◆ Aim of the exercise:
From the first line of the records below through the line with "rings.append([bm.verts.new((r * math.cos(a), y", output each line exactly; skip the pictures.

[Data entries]
-=-=-

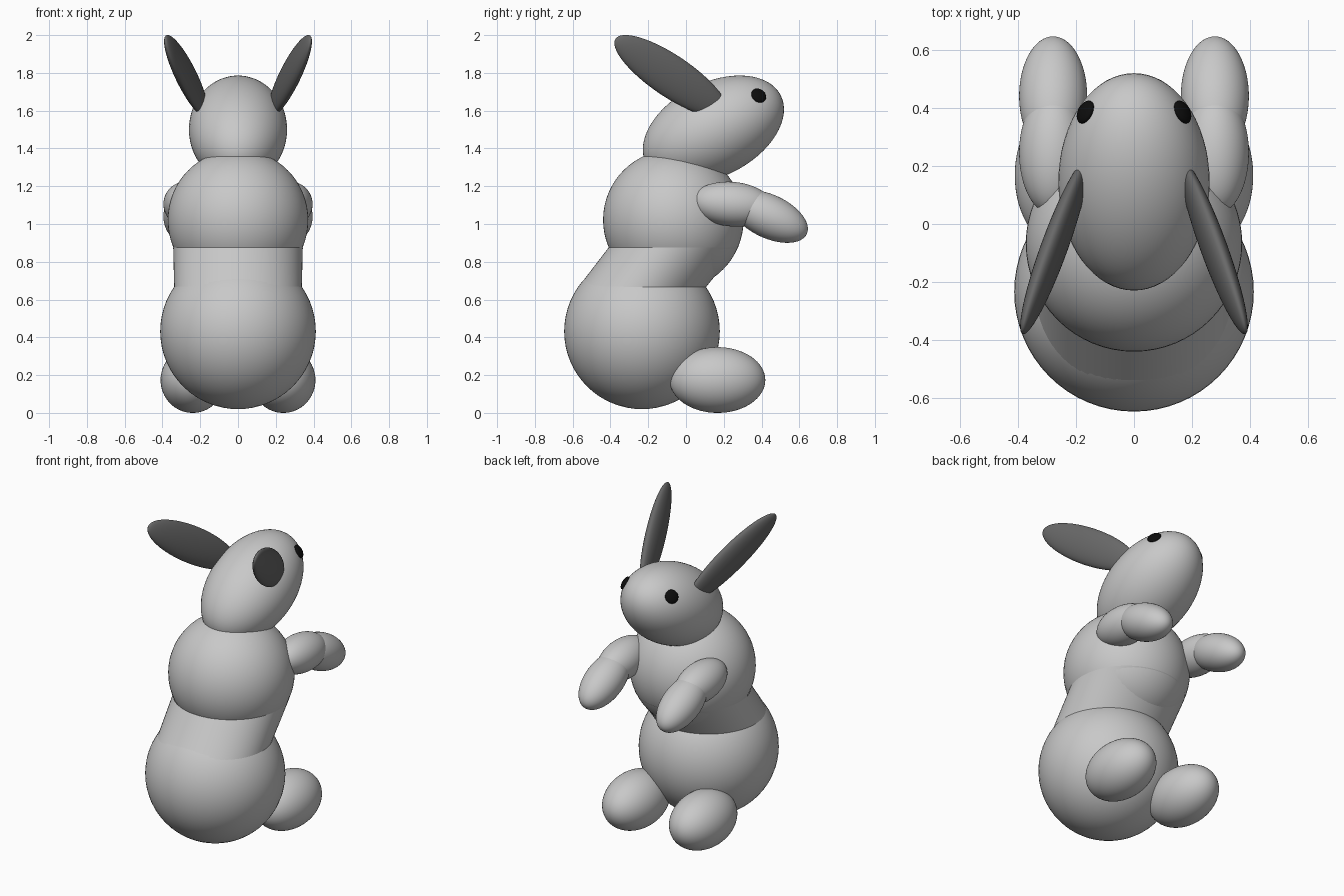
import bpy, bmesh, math
from mathutils import Matrix, Vector

if "Cube" in bpy.data.objects:
    bpy.data.objects.remove(bpy.data.objects["Cube"])


def material(name, value):
    m = bpy.data.materials.new(name)
    m.diffuse_color = (value, value, value, 1)
    m.use_nodes = True
    m.node_tree.nodes["Principled BSDF"].inputs["Base Color"].default_value = m.diffuse_color
    return m


FUR = material("light grey fur", 0.58)
EAR = material("dark grey ear", 0.14)
BLACK = material("black eye", 0.004)


def finish(name, bm, mat):
    mesh = bpy.data.meshes.new(name)
    for f in bm.faces:
        f.smooth = True
    bm.to_mesh(mesh)
    bm.free()
    mesh.materials.append(mat)
    obj = bpy.data.objects.new(name, mesh)
    bpy.context.collection.objects.link(obj)
    return obj


def ellipsoid(name, centre, radii, mat, axes=None, pitch=0, segs=64):
    """Ellipsoid; pitch (degrees) lifts its +y end, or axes gives a full frame."""
    rot = axes if axes else Matrix.Rotation(math.radians(pitch), 3, 'X')
    bm = bmesh.new()
    bmesh.ops.create_uvsphere(bm, u_segments=segs, v_segments=segs // 2, radius=1)
    m = Matrix.Translation(centre) @ rot.to_4x4() @ Matrix.Diagonal((*radii, 1))
    bmesh.ops.transform(bm, matrix=m, verts=bm.verts)
    return finish(name, bm, mat)


def frame(x, y, z):
    return Matrix((x, y, z)).transposed()


# Body: two balls joined by a slanted waist
ellipsoid("lower_body", (0, -0.233, 0.432), (0.412,) * 3, FUR)
ellipsoid("chest", (0, -0.067, 1.022), (0.372,) * 3, FUR)

bm = bmesh.new()
rings = []
for y, z, r in ((-0.233, 0.665, 0.338), (-0.067, 0.875, 0.343)):
    rings.append([bm.verts.new((r * math.cos(a), y + r * math.sin(a), z))
                  for a in (2 * math.pi * i / 64 for i in range(64))])
for i in range(64):
    j = (i + 1) % 64
    bm.faces.new((rings[0][i], rings[0][j], rings[1][j], rings[1][i]))
finish("waist", bm, FUR)

# Head: egg tilted nose-up
HEAD_C, HEAD_R, HEAD_PITCH = Vector((0, 0.145, 1.5)), (0.26, 0.40, 0.248), 27
ellipsoid("head", HEAD_C, HEAD_R, FUR, pitch=HEAD_PITCH)
head_rot = Matrix.Rotation(math.radians(HEAD_PITCH), 3, 'X')

for side, s in (("right", 1), ("left", -1)):
    # Ears: flat blades leaning back and outward
    d = Vector((0.11 * s, -0.292, 0.197)).normalized()
    n = Vector((1, 0, 0))
    n = (n - n.dot(d) * d).normalized()
    ellipsoid(f"{side}_ear", (0.274 * s, -0.08, 1.783), (0.042, 0.37, 0.11), EAR,
              axes=frame(n, d, n.cross(d)))

    # Eyes: shallow domes lying on the head surface
    p = Vector((0.167 * s, 0.385, 1.68))
    local = head_rot.transposed() @ (p - HEAD_C)
    normal = (head_rot @ Vector([c / r ** 2 for c, r in zip(local, HEAD_R)])).normalized()
    u = normal.cross(Vector((0, 0, 1))).normalized()
    ellipsoid(f"{side}_eye", p, (0.042, 0.042, 0.018), BLACK,
              axes=frame(u, normal.cross(u), normal), segs=32)

    # Arms reaching forward, bent at the elbow
    ellipsoid(f"{side}_upper_arm", (0.278 * s, 0.245, 1.105), (0.117, 0.215, 0.118), FUR, pitch=-5)
    ellipsoid(f"{side}_forearm", (0.278 * s, 0.44, 1.04), (0.117, 0.22, 0.115), FUR, pitch=-25)

    # Feet
    ellipsoid(f"{side}_foot", (0.24 * s, 0.167, 0.174), (0.17, 0.253, 0.174), FUR)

-=-=-

◆ Reply:
import bpy, bmesh, math
from mathutils import Matrix, Vector

if "Cube" in bpy.data.objects:
    bpy.data.objects.remove(bpy.data.objects["Cube"])


def material(name, value):
    m = bpy.data.materials.new(name)
    m.diffuse_color = (value, value, value, 1)
    m.use_nodes = True
    m.node_tree.nodes["Principled BSDF"].inputs["Base Color"].default_value = m.diffuse_color
    return m


FUR = material("light grey fur", 0.58)
EAR = material("dark grey ear", 0.14)
BLACK = material("black eye", 0.004)


def finish(name, bm, mat):
    mesh = bpy.data.meshes.new(name)
    for f in bm.faces:
        f.smooth = True
    bm.to_mesh(mesh)
    bm.free()
    mesh.materials.append(mat)
    obj = bpy.data.objects.new(name, mesh)
    bpy.context.collection.objects.link(obj)
    return obj


def ellipsoid(name, centre, radii, mat, axes=None, pitch=0, segs=64):
    """Ellipsoid; pitch (degrees) lifts its +y end, or axes gives a full frame."""
    rot = axes if axes else Matrix.Rotation(math.radians(pitch), 3, 'X')
    bm = bmesh.new()
    bmesh.ops.create_uvsphere(bm, u_segments=segs, v_segments=segs // 2, radius=1)
    m = Matrix.Translation(centre) @ rot.to_4x4() @ Matrix.Diagonal((*radii, 1))
    bmesh.ops.transform(bm, matrix=m, verts=bm.verts)
    return finish(name, bm, mat)


def frame(x, y, z):
    return Matrix((x, y, z)).transposed()


# Body: two balls joined by a slanted waist
ellipsoid("lower_body", (0, -0.233, 0.432), (0.412,) * 3, FUR)
ellipsoid("chest", (0, -0.067, 1.022), (0.372,) * 3, FUR)

bm = bmesh.new()
rings = []
for y, z, r in ((-0.233, 0.665, 0.338), (-0.067, 0.875, 0.343)):
    rings.append([bm.verts.new((r * math.cos(a), y + r * math.sin(a), z))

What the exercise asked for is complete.